In 2020, HUS stepped up to the front line in health care in general and in combating the coronavirus pandemic in particular. We found ourselves in a role of critical importance to society at large, and I feel that we have acquitted ourselves well.

The coronavirus pandemic took a heavy toll on us, and the year under review was arduous because of the constant uncertainty. All Finns have been stressed by the pandemic, but for us it made our work particularly stressful. Our employees were obliged to go above and beyond the call of duty, and we invested robustly in providing support equally to all our employees to help them cope.

In this, we were successful. The results of the annual workplace barometer show that personnel satisfaction remained steady despite the difficult circumstances. I would like to give huge thanks to everyone at HUS for this.

Our treatment results for coronavirus have been excellent by international standards, particularly in intensive care, and the mortality rate remained low. However, at the same time we accumulated a massive care deficit, which we began to address in the autumn before the second wave of the pandemic hit. We will continue to reduce the care deficit in 2021.

Digital change progressed faster than expected

The year 2020 was the first year under our strategy, and we set out to pursue the values and goals set forth in the strategy. Although the coronavirus pandemic that began early in the year had an impact on the entire year, we never halted our other operations because of it.

One of our strategic goals is customer-oriented digital change.

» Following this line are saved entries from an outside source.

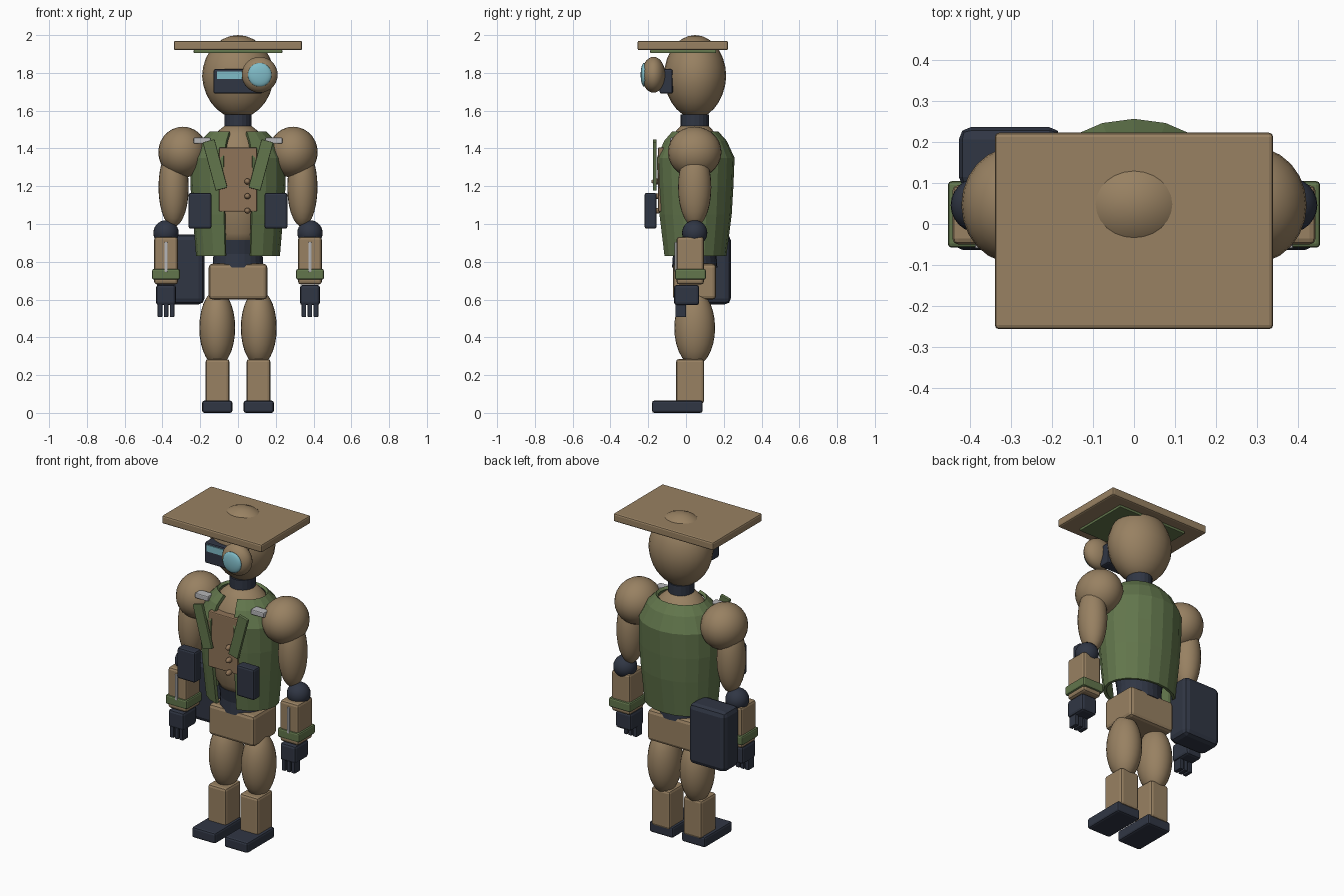
import bpy, bmesh, math
from mathutils import Matrix

if "Cube" in bpy.data.objects:
    bpy.data.objects.remove(bpy.data.objects["Cube"])


def mat(name, r, g, b):
    m = bpy.data.materials.new(name)
    lin = [((c / 255 + 0.055) / 1.055) ** 2.4 for c in (r, g, b)]
    m.diffuse_color = (*lin, 1)
    m.use_nodes = True
    m.node_tree.nodes["Principled BSDF"].inputs["Base Color"].default_value = m.diffuse_color
    return m


TAN = mat("tan", 152, 129, 98)
BROWN = mat("warm brown", 143, 116, 88)
GREEN = mat("olive green", 98, 118, 76)
DARK = mat("dark slate", 48, 54, 68)
CYAN = mat("pale cyan", 128, 188, 200)
SILVER = mat("silver", 182, 182, 184)
CY = 0.046  # depth of the body axis


def finish(name, bm, material, smooth=False):
    bmesh.ops.recalc_face_normals(bm, faces=bm.faces)
    me = bpy.data.meshes.new(name)
    bm.to_mesh(me)
    bm.free()
    me.materials.append(material)
    for p in me.polygons:
        p.use_smooth = smooth
    ob = bpy.data.objects.new(name, me)
    bpy.context.collection.objects.link(ob)
    return ob


def box(name, x, y, z, material, bevel=0.01, tilt=0):
    """Bevelled box given by (min, max) on each axis, tilted about y."""
    bm = bmesh.new()
    bmesh.ops.create_cube(bm, size=1)
    size = [b - a for a, b in (x, y, z)]
    mid = [(a + b) / 2 for a, b in (x, y, z)]
    bmesh.ops.scale(bm, vec=size, verts=bm.verts)
    if bevel:
        bmesh.ops.bevel(bm, geom=bm.edges[:], offset=bevel, segments=2,
                        profile=0.5, affect='EDGES')
    bmesh.ops.transform(bm, matrix=Matrix.Translation(mid) @ Matrix.Rotation(tilt, 4, 'Y'),
                        verts=bm.verts)
    return finish(name, bm, material)


def ball(name, pos, radii, material, seg=24, rings=14, jaw=0):
    bm = bmesh.new()
    bmesh.ops.create_uvsphere(bm, u_segments=seg, v_segments=rings, radius=1)
    for v in bm.verts:
        if v.co.z < 0:  # optional narrowing towards the bottom
            v.co.x *= 1 + jaw * v.co.z
            v.co.y *= 1 + jaw * v.co.z
    bmesh.ops.scale(bm, vec=radii, verts=bm.verts)
    bmesh.ops.translate(bm, vec=pos, verts=bm.verts)
    return finish(name, bm, material, True)


def lathe(name, rows, material, seg=20, gap=0, smooth=False):
    """Elliptical rings (rx, ry, z); gap leaves segments open at the front."""
    bm = bmesh.new()
    n = seg - gap + (1 if gap else 0)
    rings = []
    for rx, ry, z in rows:
        ring = []
        for i in range(n):
            a = -math.pi / 2 + (i + gap / 2) * 2 * math.pi / seg
            ring.append(bm.verts.new((rx * math.cos(a), CY + ry * math.sin(a), z)))
        rings.append(ring)
    for lo, hi in zip(rings, rings[1:]):
        for i in range(n - 1 if gap else n):
            j = (i + 1) % n
            bm.faces.new((lo[i], lo[j], hi[j], hi[i]))
    if not gap:
        bm.faces.new(rings[0][::-1])
        bm.faces.new(rings[-1])
    return finish(name, bm, material, smooth)


# Head, neck and flat hat
ball("head", (0, 0.048, 1.78), (0.19, 0.165, 0.22), TAN, jaw=0.06)
lathe("neck", [(0.072, 0.075, 1.49), (0.072, 0.075, 1.58)], DARK)
box("hat_board", (-0.34, 0.34), (-0.257, 0.223), (1.92, 1.97), TAN)
box("hat_lining", (-0.235, 0.235), (-0.19, 0.16), (1.905, 1.922), GREEN, 0.004)

# Visor and single large eye
box("visor", (-0.13, 0.13), (-0.14, -0.07), (1.69, 1.82), DARK)
box("visor_strip", (-0.112, 0.06), (-0.146, -0.138), (1.768, 1.808), CYAN, 0)
ball("eye_housing", (0.115, -0.172, 1.79), (0.095, 0.062, 0.095), TAN)
ball("eye_lens", (0.115, -0.222, 1.79), (0.063, 0.018, 0.063), CYAN)

# Torso, chest panel and waist
lathe("torso", [(0.11, 0.11, 0.88), (0.15, 0.145, 0.95), (0.18, 0.17, 1.1),
                (0.2, 0.18, 1.3), (0.17, 0.15, 1.42), (0.12, 0.11, 1.48),
                (0.065, 0.07, 1.525)], TAN, 24, smooth=True)
box("chest_panel", (-0.1, 0.1), (-0.148, -0.08), (1.065, 1.405), BROWN, 0.006)
for z in (1.225, 1.147, 1.07):
    ball("button", (0.05, -0.158, z), (0.016, 0.026, 0.016), BROWN, 12, 8)
lathe("waist", [(0.135, 0.12, 0.77), (0.13, 0.115, 0.84), (0.135, 0.13, 0.915)], DARK, 24)
box("pelvis", (-0.155, 0.155), (-0.07, 0.16), (0.6, 0.79), TAN, 0.02)

# Open vest
vest = lathe("vest", [(0.222, 0.168, 0.83), (0.24, 0.196, 1.05), (0.252, 0.205, 1.2),
                      (0.25, 0.211, 1.35), (0.2, 0.17, 1.44), (0.15, 0.125, 1.49)],
             GREEN, 20, gap=2)
solid = vest.modifiers.new("thickness", 'SOLIDIFY')
solid.thickness = 0.018
solid.offset = -1

# Satchel on one hip
box("satchel", (-0.428, -0.178), (0.085, 0.237), (0.575, 0.945), DARK, 0.03)


def sided(s, a, b):
    return (a, b) if s > 0 else (-b, -a)


for s, side in ((1, "left"), (-1, "right")):
    # Vest straps, clips and pouches
    box("strap_" + side, sided(s, 0.089, 0.154), (-0.176, -0.155), (1.18, 1.445),
        GREEN, 0.004, s * math.radians(15))
    box("clip_" + side, sided(s, 0.145, 0.235), (-0.085, -0.03), (1.425, 1.457), SILVER, 0.006)
    box("pouch_" + side, sided(s, 0.14, 0.262), (-0.22, -0.155), (0.975, 1.165), DARK, 0.012)
    # Arm
    ball("shoulder_" + side, (s * 0.292, CY, 1.38), (0.13, 0.142, 0.135), TAN)
    ball("upper_arm_" + side, (s * 0.341, CY, 1.195), (0.08, 0.088, 0.21), TAN)
    ball("elbow_" + side, (s * 0.381, CY, 0.953), (0.067, 0.067, 0.067), DARK)
    box("forearm_" + side, sided(s, 0.318, 0.444), (-0.05, 0.095), (0.68, 0.932), TAN, 0.015)
    box("forearm_rod_" + side, sided(s, 0.373, 0.389), (-0.06, -0.045), (0.745, 0.905), SILVER, 0.004)
    box("cuff_" + side, sided(s, 0.308, 0.455), (-0.058, 0.105), (0.705, 0.762), GREEN)
    # Hand
    box("hand_" + side, sided(s, 0.328, 0.434), (-0.063, 0.07), (0.57, 0.678), DARK, 0.015)
    for x in (0.349, 0.381, 0.413):
        box("finger_" + side, sided(s, x - 0.012, x + 0.012), (-0.056, 0.0),
            (0.507, 0.59), DARK, 0.004)
    # Leg
    ball("thigh_" + side, (s * 0.11, CY, 0.45), (0.095, 0.108, 0.2), TAN)
    box("shin_" + side, sided(s, 0.045, 0.172), (-0.053, 0.096), (0.05, 0.285), TAN, 0.015)
    box("foot_" + side, sided(s, 0.03, 0.19), (-0.18, 0.088), (0.0, 0.065), DARK, 0.012)
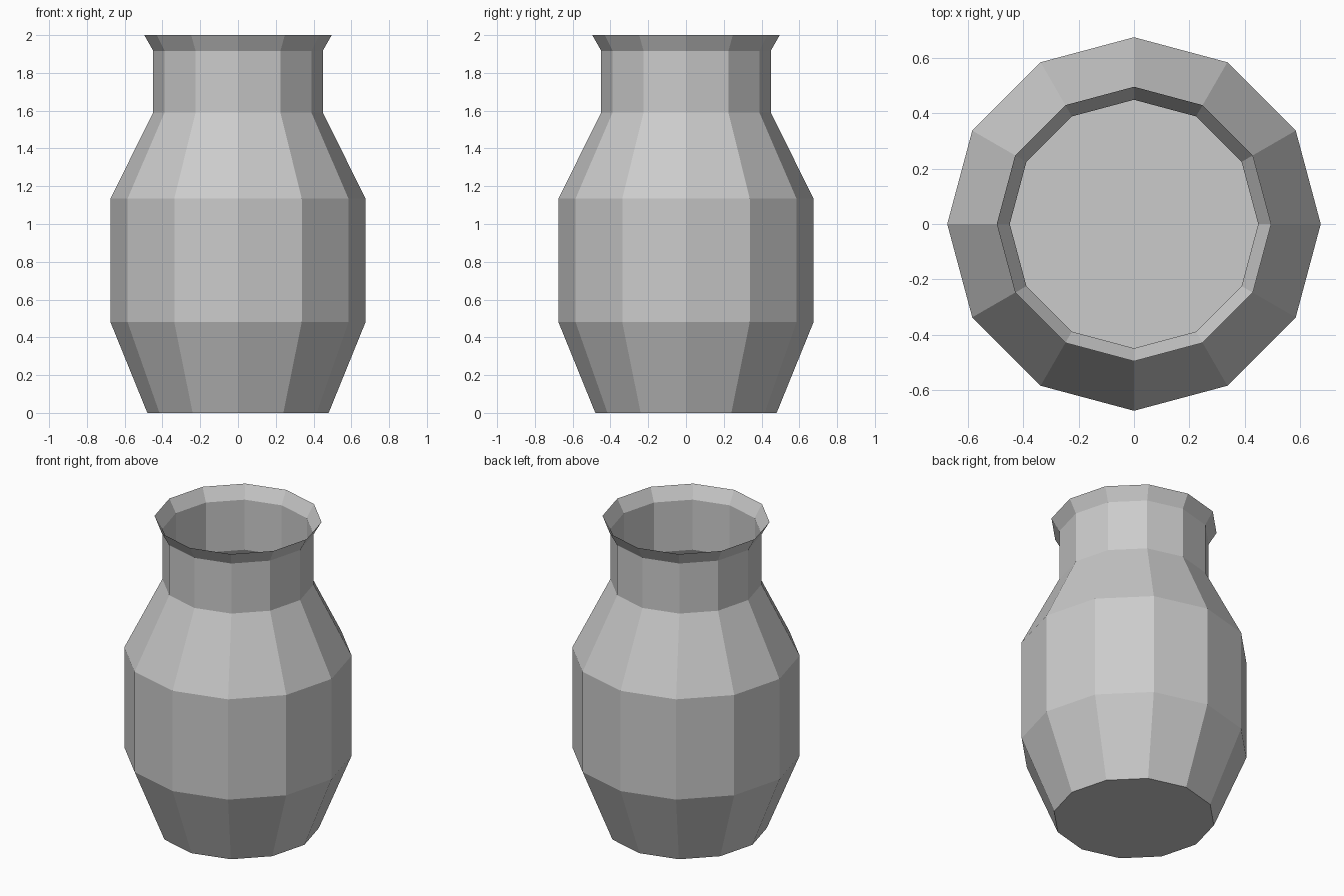
import bpy
import bmesh
from math import cos, sin, tau

if "Cube" in bpy.data.objects:
    bpy.data.objects.remove(bpy.data.objects["Cube"])

SIDES = 12
# Outline from foot to flared lip: (radius, height)
PROFILE = [(0.48, 0.0), (0.675, 0.48), (0.675, 1.135),
           (0.449, 1.59), (0.449, 1.917), (0.496, 2.0)]

bm = bmesh.new()
rings = [[bm.verts.new((r * cos(tau * i / SIDES), r * sin(tau * i / SIDES), z))
          for i in range(SIDES)] for r, z in PROFILE]

# Thin faceted wall, open at the mouth
for low, high in zip(rings, rings[1:]):
    for i in range(SIDES):
        j = (i + 1) % SIDES
        bm.faces.new((low[i], low[j], high[j], high[i]))

# Flat base
bm.faces.new(rings[0][::-1])

mesh = bpy.data.meshes.new("vase")
bm.to_mesh(mesh)
bm.free()
vase = bpy.data.objects.new("vase", mesh)
bpy.context.collection.objects.link(vase)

The pandemic actually contributed to attaining this goal, because the number of patients seen via remote appointments increased. The pandemic also taught us about the need for real-time reporting, which was crucial for us to be able to coordinate coronavirus countermeasures across the whole of Uusimaa. Also because of the pandemic, the entire HUS administration switched to working from home in March 2020. This is a good example of the progress of digitalization.

The Apotti patient and customer information system was adopted across all of HUS during 2020. When the coronavirus pandemic began, about half of HUS was using Apotti, and the last major deployment was scheduled for May. Because of the pandemic, that deployment was postponed to the autumn. Apotti represents an enormous change in our operations, and it requires further development and effort on our part to make it work. The deployment went as planned, and although there were certain challenges, there were much fewer of them than in earlier deployments.

Improved regulatory compliance of procurements

We began the process to make our procurements compliant with the law in 2019, and competitive tenders proceeded well in 2020. However, because of the coronavirus pandemic we were forced to make numerous direct procurements. In the spring, for instance, we focused on acquiring personal protective equipment for personnel caring for coronavirus patients. In the autumn, we made a huge investment in coronavirus testing at the request of the Government, as a result of which we were able to resolve the testing backlog that had accumulated over the summer. Since then, testing has run smoothly.

We have some way to go to achieve full regulatory compliance in our procurements, but I believe that all procurements will be above board within about one year.

Active lobbying in the social welfare and health care reform

Preparation of the great social welfare and health care reform progressed during 2020. We lobbied actively for keeping the specialist medical care structure in the region intact so as to be able to respond to the challenges of population growth, population ageing and medical advancements. The proposed funding models pose a significant threat to social welfare and health care services in Uusimaa, as the plans so far presented would cause a substantial reduction in funding for the region.

We improve our operations despite uncertainty

Uncertainty factors carried over into 2021, because the coronavirus pandemic is still ongoing. We do not know whether this uncertainty will continue through the spring or through the entire year. However, we must in any case be able to care for both coronavirus patients and all other patients while maintaining the functional capacity of our personnel. With the availability of coronavirus vaccines, there is light at the end of the tunnel.

But coronavirus notwithstanding, we must continue to improve our operations according to our strategy. In 2021, we are focusing on three strategic project packages concerning digitalization, geriatrics and research. We expect significant results from these.

Juha Tuominen